The end game now came into focus with something of a ruthless simplicity. No American squad could afford to prep fire, risk throwing smoke, or do anything else other than run for the map edge and hope for the best. As for my part, I simply had to hit one of the many targets running through the open and hope the 6ML unit would break or even pin. Eric started the exodus with a lone 6-6-6. I opted to fire the MMG only at him. The 4-2 would likely suffice, and if there was a fluke HOB MC or a high roll on my part, I wanted another shot...just in case. The remaining American hero would have been more than happy to run adjacent and block off any German chances at SFF if I did fire everything and the target somehow survived. With all that running through my head, I rolled the 4-2, commenting "This is for the game!" The roll was a double five: cower, no effect, and the game really was over, as the Americans marched off the map in peace.
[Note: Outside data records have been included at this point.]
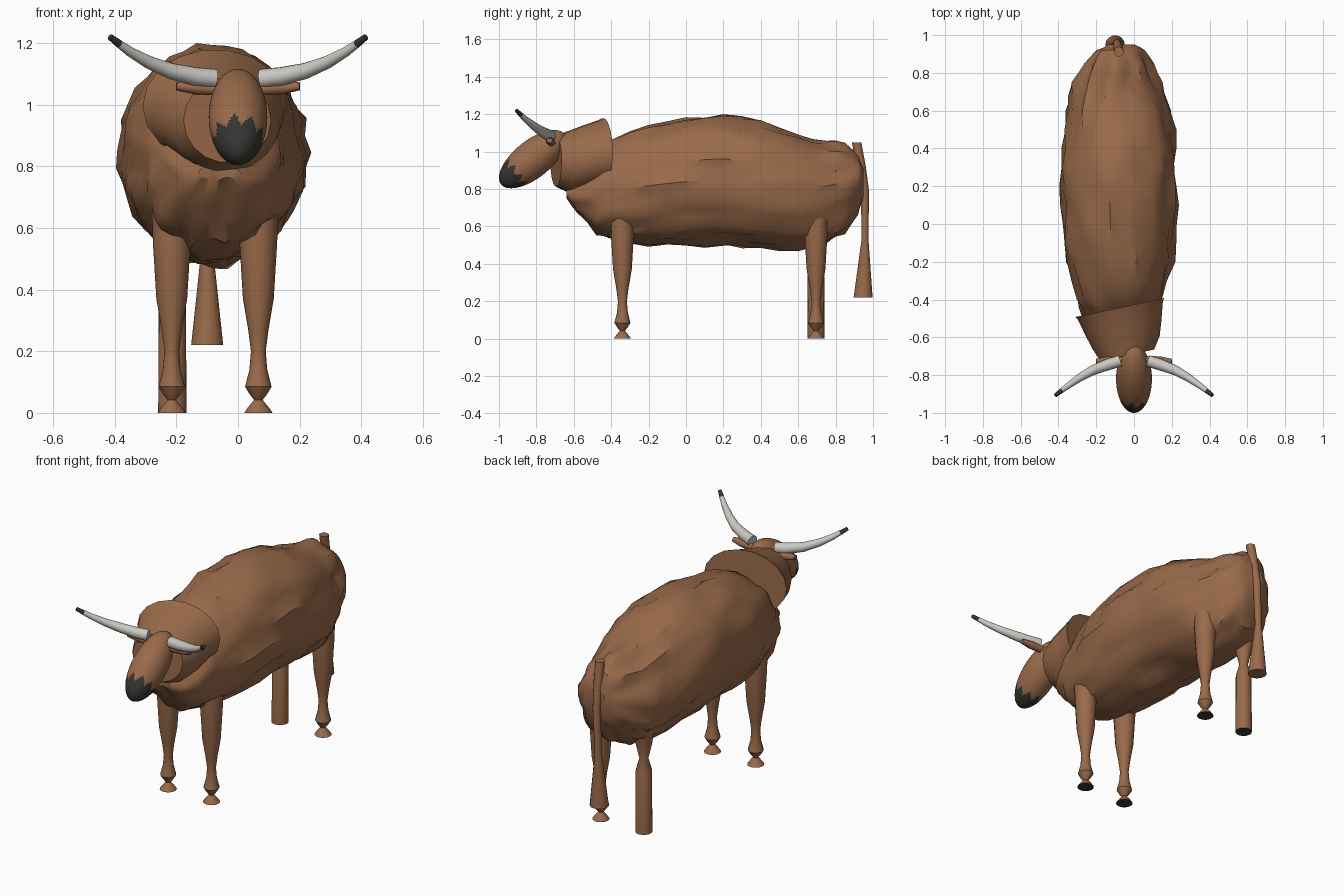
import bpy, bmesh, math
from mathutils import Vector, noise

cube = bpy.data.objects.get("Cube")
if cube:
    bpy.data.objects.remove(cube, do_unlink=True)


def material(name, rgb):
    m = bpy.data.materials.new(name)
    m.use_nodes = True
    m.diffuse_color = (*rgb, 1)
    bsdf = next(n for n in m.node_tree.nodes if n.type == 'BSDF_PRINCIPLED')
    bsdf.inputs["Base Color"].default_value = (*rgb, 1)
    bsdf.inputs["Roughness"].default_value = 0.8
    return m


HIDE = material("brown_hide", (0.32, 0.145, 0.068))
HORN = material("pale_horn", (0.60, 0.58, 0.54))
DARK = material("dark_grey", (0.035, 0.036, 0.032))


def finish(name, bm, mats, rule=None, angle=40):
    """Turn a bmesh into a shaded object; rule picks faces for the second material."""
    bmesh.ops.recalc_face_normals(bm, faces=bm.faces)
    bm.normal_update()
    for f in bm.faces:
        f.material_index = 1 if rule and rule(f) else 0
    mesh = bpy.data.meshes.new(name)
    bm.to_mesh(mesh)
    bm.free()
    for m in mats:
        mesh.materials.append(m)
    ob = bpy.data.objects.new(name, mesh)
    bpy.context.collection.objects.link(ob)
    bpy.ops.object.select_all(action='DESELECT')
    ob.select_set(True)
    bpy.context.view_layer.objects.active = ob
    bpy.ops.object.shade_smooth_by_angle(angle=math.radians(angle))


def loft(rings, sides, axis=None):
    """Skin elliptical rings (centre, side radius, up radius) and cap both ends."""
    bm = bmesh.new()
    loops = []
    centres = [Vector(r[0]) for r in rings]
    last = len(rings) - 1
    for i, (c, ru, rv) in enumerate(rings):
        t = Vector(axis) if axis else centres[min(i + 1, last)] - centres[max(i - 1, 0)]
        t.normalize()
        ref = Vector((0, 1, 0)) if abs(t.z) > 0.8 else Vector((0, 0, 1))
        u = t.cross(ref).normalized()
        v = u.cross(t)
        angles = [math.tau * k / sides for k in range(sides)]
        loops.append([bm.verts.new(centres[i] + u * ru * math.cos(a) + v * rv * math.sin(a))
                      for a in angles])
    for a, b in zip(loops, loops[1:]):
        for k in range(sides):
            n = (k + 1) % sides
            bm.faces.new((a[k], a[n], b[n], b[k]))
    bm.faces.new(loops[0])
    bm.faces.new(loops[-1])
    return bm


# Shaggy body: y, left, right, bottom, top
stations = [
    (-.64, -.13, .01, .75, .80), (-.58, -.20, .07, .67, .86),
    (-.48, -.27, .12, .56, .97), (-.40, -.31, .15, .53, 1.06),
    (-.20, -.355, .20, .50, 1.14), (.00, -.375, .22, .50, 1.18),
    (.20, -.39, .22, .505, 1.195), (.40, -.375, .22, .49, 1.165),
    (.60, -.35, .195, .48, 1.10), (.75, -.32, .14, .50, 1.05),
    (.85, -.26, .10, .57, 1.03), (.92, -.20, .05, .66, .98),
    (.95, -.13, .00, .77, .91)]
rings = []
for a, b in zip(stations, stations[1:]):
    for t in (0, 0.5):
        y, l, r, lo, hi = (p + (q - p) * t for p, q in zip(a, b))
        rings.append((((l + r) / 2, y, (lo + hi) / 2), (r - l) / 2, (hi - lo) / 2))
y, l, r, lo, hi = stations[-1]
rings.append((((l + r) / 2, y, (lo + hi) / 2), (r - l) / 2, (hi - lo) / 2))
bm = loft(rings, 40, axis=(0, 1, 0))
for v in bm.verts:
    # The rump narrows towards its ridge, and tufts roughen the coat
    rear = max(0, v.co.y - .4) / .57
    high = max(0, v.co.z - .84) / .25
    v.co.x = -.085 + (v.co.x + .085) * (1 - .25 * rear * high)
    out = Vector((v.co.x + .085, 0, v.co.z - .84)).normalized()
    tuft = noise.noise(Vector((v.co.x * 14, v.co.y * 5, v.co.z * 14)))
    v.co += out * 0.032 * tuft
finish("body", bm, [HIDE], angle=35)

# Neck collar, turned slightly to one side
bm = loft([((-.075, -.442, .995), .24, .185), ((-.072, -.458, .992), .23, .18),
           ((-.055, -.55, .965), .205, .175), ((-.04, -.63, .946), .18, .164),
           ((-.035, -.695, .95), .145, .138)],
          18, axis=(.21, -.98, 0))
finish("neck", bm, [HIDE], angle=25)

# Head with a dark muzzle whose edge is jagged
aim = Vector((0, -.78, -.625)).normalized()
middle = Vector((0, -.82, .96))
bm = bmesh.new()
bmesh.ops.create_uvsphere(bm, u_segments=64, v_segments=56, radius=1)
turn = aim.to_track_quat('Z', 'Y')
for v in bm.verts:
    v.co = middle + turn @ Vector((v.co.x * .095, v.co.y * .1, v.co.z * .216))


def is_muzzle(f):
    p = turn.inverted() @ (f.calc_center_median() - middle)
    spike = (math.atan2(p.y, p.x) / math.tau * 9 + 9) % 1
    return p.z > .095 + .04 * abs(2 * spike - 1)


finish("head", bm, [HIDE, DARK], is_muzzle)

# Horns and ears
horn_path = [((.075, -.725, 1.085), .031), ((.14, -.745, 1.092), .030),
             ((.22, -.775, 1.110), .026), ((.29, -.815, 1.138), .021),
             ((.35, -.857, 1.172), .016), ((.385, -.883, 1.197), .013),
             ((.415, -.907, 1.22), .010)]
for side, word in ((1, "left"), (-1, "right")):
    bm = loft([((side * x, y, z), r, r) for (x, y, z), r in horn_path], 16)
    finish(word + "_horn", bm, [HORN, DARK],
           lambda f: abs(f.calc_center_median().x) > .385)
    bm = loft([((side * .05, -.72, 1.05), .022, .022),
               ((side * .14, -.725, 1.055), .024, .022),
               ((side * .20, -.73, 1.06), .016, .014)], 10)
    finish(word + "_ear", bm, [HIDE])


# Legs: height and radius profiles, dark soles
def leg(name, x, y, profile):
    bm = loft([((x, y, z), r, r) for z, r in profile], 16, axis=(0, 0, 1))
    finish(name, bm, [HIDE, DARK], lambda f: f.calc_center_median().z < .001)


pinched = [(.66, .065), (.55, .061), (.37, .050), (.27, .033), (.20, .024),
           (.14, .029), (.085, .043), (.06, .028), (.042, .014), (.015, .036),
           (0, .046)]
straight = [(.66, .065), (.52, .045), (.43, .024), (.36, .044), (0, .046)]
leg("front_left_leg", .066, -.34, pinched)
leg("front_right_leg", -.215, -.34, pinched)
leg("back_left_leg", .066, .695, pinched)
leg("back_right_leg", -.213, .695, straight)

# Tail with a flared end
tail = [((-.08, .912, 1.05), .026), ((-.085, .937, .92), .025),
        ((-.09, .957, .79), .022), ((-.10, .957, .53), .019),
        ((-.10, .947, .22), .052)]
bm = loft([(c, r, r) for c, r in tail], 14, axis=(0, 0, -1))
finish("tail", bm, [HIDE])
Congratulations to Eric for the win. After a tough string of dice at the start, he did all the little things he needed to do for victory, using the American advantages of Assault Fire and CC to clear out my troops in rapid fashion. The scenario, while tiny in size, was actually more fun than I had anticipated. Both sides get just enough to work with that there are meaningful decisions being made each turn. I'd place it in the same category as J98 Lendlease Attack: it's actually a lot of fun for its size and a good learning scenario, but I don't plan to play it again. Incidently, Dash For Mt. Croce is likely a good scenario as well for anyone looking to work on their end game. Every turn I played, I felt like I was making the decisions I normally make at the end of a close but larger scenario. I have to tip my hat both to Eric for the thrills and chills of the game and to the Bunker guys for putting out such consistantly interesting scenarios.

Thanks for reading,